European agricultural policy pursues a slow but continuous development of international trade agreements. It provides a common European framework, which emphasizes agricultural market orientation and further removal of trade barriers, rural development, and rising environmental and animal welfare standards. The European framework is complemented by flexible regulations at the national level that may be more stringent than European standards. Thus, agricultural policy is characterized by multiple support schemes that address diverse, and sometimes contradictory, goals of productivity and efficiency gains and environmental and social protection. Both individual farmers and agri-businesses are eligible for public support schemes. European agricultural policy still has its two-pillar structure, i.e., direct payments and support for rural development. Environmental standards for direct payments and for agri-environmental programs are increased. Public support for farms in less favored areas remain stable. At the European level, frequent or substantial changes in agricultural policy are not planned. Despite multiple and partly ambitious goals, the effective public budget dedicated to the agricultural sector is decreasing slowly but continuously in real terms.

Quality standards for agricultural production, food processing and transportation increase slowly but continuously in order to reduce environmental risks and to ensure improved food safety standards and higher animal and plant health and consumer protection levels. Minimum standards are set at the European level but individual countries can decide on more rigorous standards. Approval processes of new technologies are mainly at the European level. They are transparent but slow and follow the precautionary principle. However, integrated environmental protection is not comprehensively addressed in order not to impair economic growth, which sometimes favors the implementation of end-of-pipe technologies. Furthermore, lobbying activities of large, multinational companies remain intensive and effective, even though attempts are made to develop and strengthen European governance structures.

4         Technology: Agricultural technology development and diffusion focuses on resource use efficiency

Slow but continuous agricultural technology development aims to promote sustainable development and to reduce production costs through a continuous increase in resource use efficiency related to chemical pesticides, fertilizers, fuel and water. It is increasingly driven by the private sector. For example, the development and use of sensor-based crop and livestock health monitoring and automation through robots increases continuously despite data privacy concerns. Technology diffusion increases because of a professionalization in the agricultural sector achieved through structural change and qualifications, and despite some unsolved challenges around data security and protection and high investment costs. Agricultural knowledge and innovation systems stimulate multi-level knowledge exchange between farmers, advisers, processors, retailers and scientists and contribute to technology uptake.

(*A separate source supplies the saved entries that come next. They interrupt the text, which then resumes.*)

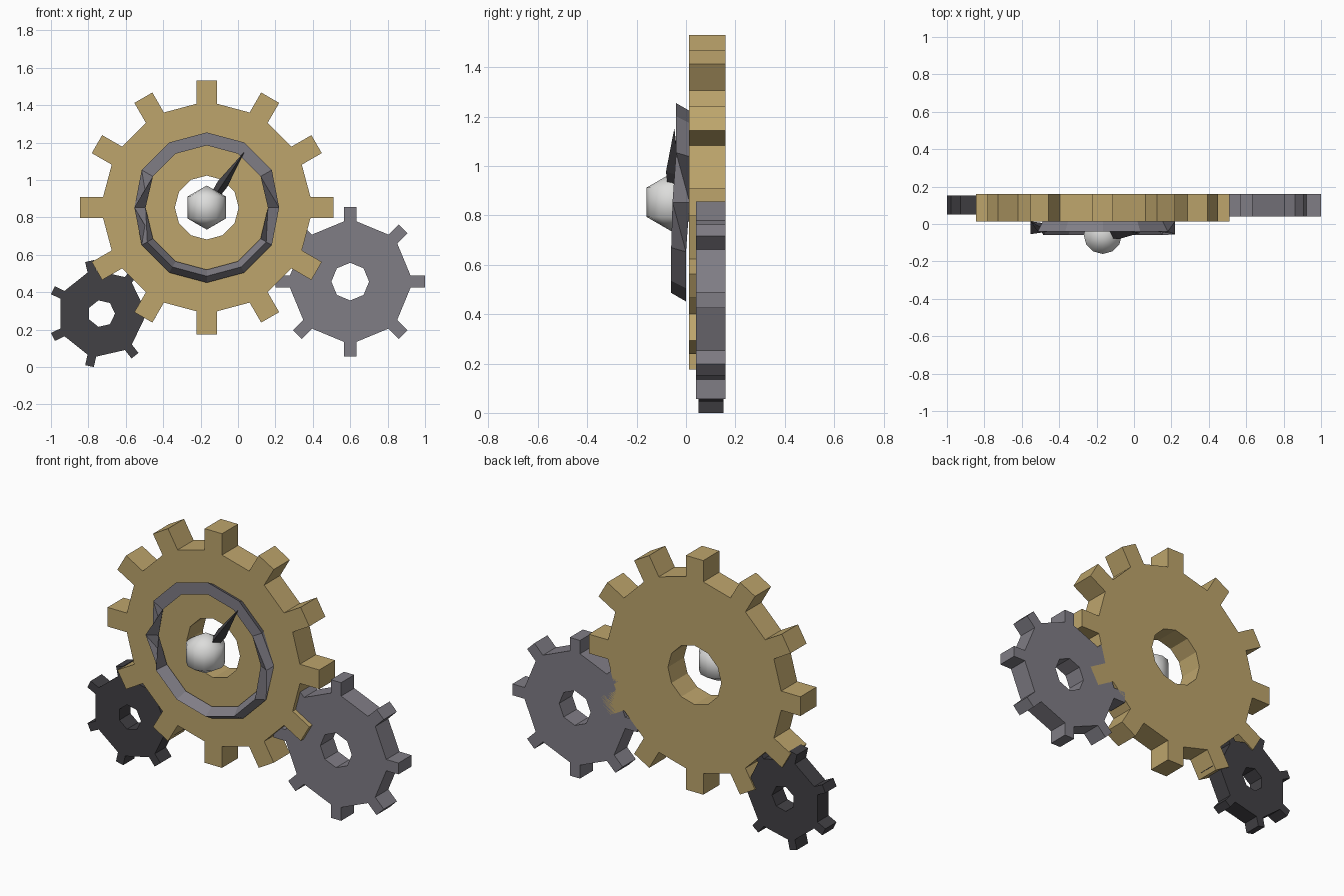
import bpy, bmesh, math
from mathutils import Vector

if "Cube" in bpy.data.objects:
    bpy.data.objects.remove(bpy.data.objects["Cube"])


def material(name, rgb):
    m = bpy.data.materials.new(name)
    m.diffuse_color = (*rgb, 1)
    m.use_nodes = True
    m.node_tree.nodes["Principled BSDF"].inputs["Base Color"].default_value = m.diffuse_color
    return m


GOLD = material("brass", (0.51, 0.375, 0.15))
GREY = material("steel grey", (0.215, 0.205, 0.235))
DARK = material("dark iron", (0.055, 0.053, 0.06))
PALE = material("pale silver", (0.72, 0.72, 0.71))


def finish(bm, name, mat):
    bmesh.ops.recalc_face_normals(bm, faces=bm.faces[:])
    me = bpy.data.meshes.new(name)
    bm.to_mesh(me)
    bm.free()
    me.materials.append(mat)
    ob = bpy.data.objects.new(name, me)
    bpy.context.collection.objects.link(ob)
    return ob


def gear(name, mat, cx, cz, radius, teeth, y0, y1):
    """Flat gear: n-sided body with an n-sided bore and square teeth at its corners."""
    bm = bmesh.new()
    half = 0.082 * radius
    base = 0.84 * radius - half * math.tan(math.pi / teeth)
    rows = []
    for k in range(teeth):
        a = 2 * math.pi * k / teeth
        c, s = math.cos(a), math.sin(a)
        rows.append([bm.verts.new((cx + r * c - w * s, y0, cz + r * s + w * c))
                     for r, w in ((radius * 0.252, 0), (base, -half), (radius, -half),
                                  (radius, half), (base, half))])
    for k, (bore, b0, t0, t1, b1) in enumerate(rows):
        nxt = rows[(k + 1) % teeth]
        bm.faces.new((b0, t0, t1, b1))
        bm.faces.new((bore, b0, b1))
        bm.faces.new((bore, b1, nxt[1], nxt[0]))
    ext = bmesh.ops.extrude_face_region(bm, geom=bm.faces[:], use_keep_orig=True)
    moved = [v for v in ext["geom"] if isinstance(v, bmesh.types.BMVert)]
    bmesh.ops.translate(bm, verts=moved, vec=(0, y1 - y0, 0))
    return finish(bm, name, mat)


def tube(name, mat, stations, closed):
    """Three-sided tube through (point, tangent, radius) stations, framed against z."""
    bm = bmesh.new()
    loops = []
    for p, t, r in stations:
        side = t.cross(Vector((0, 0, 1)))
        if side.length < 0.01:
            side = t.cross(Vector((0, 1, 0)))
        side.normalize()
        up = side.cross(t)
        loops.append([bm.verts.new(p + r * (side * math.cos(a) + up * math.sin(a)))
                      for a in (2 * math.pi * k / 3 for k in range(3))])
    n = len(loops)
    for i in range(n if closed else n - 1):
        a, b = loops[i], loops[(i + 1) % n]
        for k in range(3):
            j = (k + 1) % 3
            bm.faces.new((a[k], a[j], b[j], b[k]))
    if not closed:
        bm.faces.new(loops[0])
        bm.faces.new(loops[-1])
    return finish(bm, name, mat)


CX, CZ = -0.167, 0.853

# Three gears
gear("large_gear", GOLD, CX, CZ, 0.678, 12, 0.013, 0.16)
gear("medium_gear", GREY, 0.60, 0.457, 0.40, 8, 0.04, 0.16)
gear("small_gear", DARK, -0.73, 0.286, 0.288, 7, 0.05, 0.152)

# Dial ring: triangular section that flips between the upper and lower half
ring = []
for k in range(12):
    a = math.pi * k / 6
    c, s = math.cos(a), math.sin(a)
    ring.append((Vector((CX + 0.367 * c, -0.02, CZ + 0.367 * s)), Vector((-s, 0, c)), 0.04))
tube("dial_ring", GREY, ring, True)

# Pointer from the hub towards the upper right
d = Vector((0.56, 0, 0.83)).normalized()
hub = Vector((CX, -0.047, CZ))
tube("pointer", DARK, [(hub + d * l, d, r) for l, r in
                       ((0.04, 0.024), (0.15, 0.034), (0.357, 0.001))], False)

# Rounded hub
bm = bmesh.new()
bmesh.ops.create_uvsphere(bm, u_segments=12, v_segments=3, radius=0.118)
bmesh.ops.translate(bm, verts=bm.verts[:], vec=(CX, -0.058, CZ))
for f in bm.faces:
    f.smooth = True
finish(bm, "hub", PALE)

5         Environment and natural resources: High competition for resources and structural change affect environmental performance

Environmental standards and resource-efficient technologies are developed at a moderate pace and with limited scope, whereas resource demands increase from various sectors, including real estate and manufacturing. Land demand for additional nature reserves is also increasing even though progress in environmental policies is slow. Continuing structural change in agriculture decreases landscape diversity and the quality of ecological infrastructure despite stronger policy targets. Competition for resources including agricultural land and water as well as resource depletion and environmental degradation are increasing across Europe. The productivity of agricultural land remains stable and harm from invasive species increases gradually. Their occurrence is amplified by global market connections and slow progress in environmental protection.